• [Exercise]: Omit all pictures. Reproduce exactly the lines from the first line of the records below through the line with "colour = (value, value, value, 1)".

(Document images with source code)
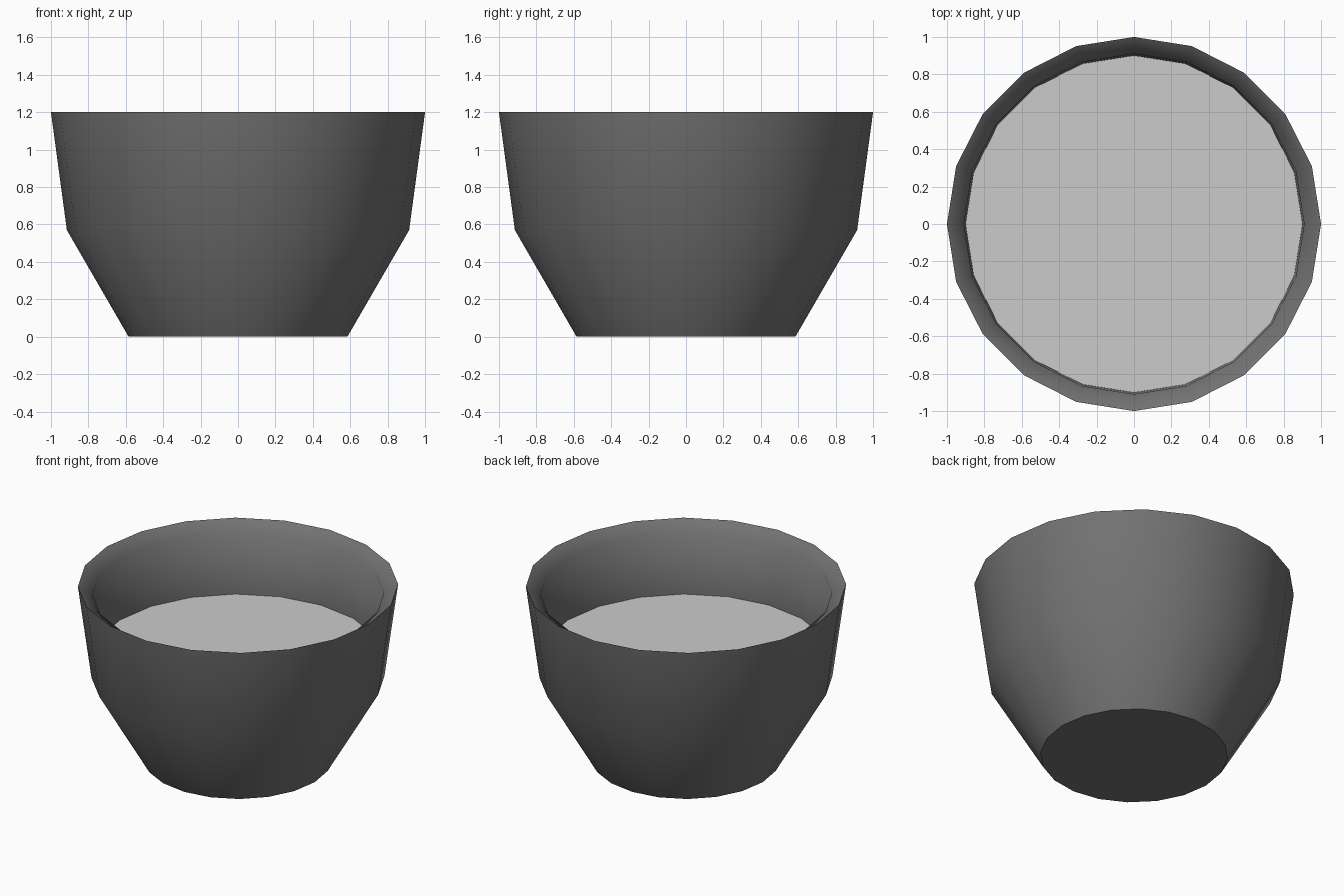
import bpy, bmesh, math

cube = bpy.data.objects.get("Cube")
if cube:
    bpy.data.objects.remove(cube, do_unlink=True)

SIDES = 20


def material(name, value):
    m = bpy.data.materials.new(name)
    m.use_nodes = True
    colour = (value, value, value, 1)
    m.diffuse_color = colour
    m.node_tree.nodes["Principled BSDF"].inputs["Base Color"].default_value = colour
    return m


def lathe(name, profile, mat, cap_start=False, smooth=60):
    """Spin (radius, height) points into a closed ring of faces."""
    bm = bmesh.new()
    rings = []
    for r, z in profile:
        rings.append([bm.verts.new((r * math.cos(math.tau * i / SIDES),
                                    r * math.sin(math.tau * i / SIDES), z))
                      for i in range(SIDES)])
    for a, b in zip(rings, rings[1:]):
        for i in range(SIDES):
            j = (i + 1) % SIDES
            bm.faces.new((a[i], a[j], b[j], b[i]))
    if cap_start:
        bm.faces.new(rings[0][::-1])
    if len(rings) == 1:
        bm.faces.new(rings[0])
    mesh = bpy.data.meshes.new(name)
    bm.to_mesh(mesh)
    bm.free()
    mesh.materials.append(mat)
    obj = bpy.data.objects.new(name, mesh)
    bpy.context.collection.objects.link(obj)
    bpy.ops.object.select_all(action="DESELECT")
    obj.select_set(True)
    bpy.context.view_layer.objects.active = obj
    bpy.ops.object.shade_smooth_by_angle(angle=math.radians(smooth))
    return obj


dark = material("dark grey", 0.17)
pale = material("pale grey", 0.6)

# Bowl: outer wall, sharp rim, bevelled lip and inner wall
lathe("bowl", [(0.585, 0), (0.915, 0.57), (1.0, 1.2), (0.91, 1.14), (0.9, 0.72)],
      dark, cap_start=True)

# Flat fill inside the bowl
lathe("fill", [(0.9, 0.72)], pale)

• [Answer]:
import bpy, bmesh, math

cube = bpy.data.objects.get("Cube")
if cube:
    bpy.data.objects.remove(cube, do_unlink=True)

SIDES = 20


def material(name, value):
    m = bpy.data.materials.new(name)
    m.use_nodes = True
    colour = (value, value, value, 1)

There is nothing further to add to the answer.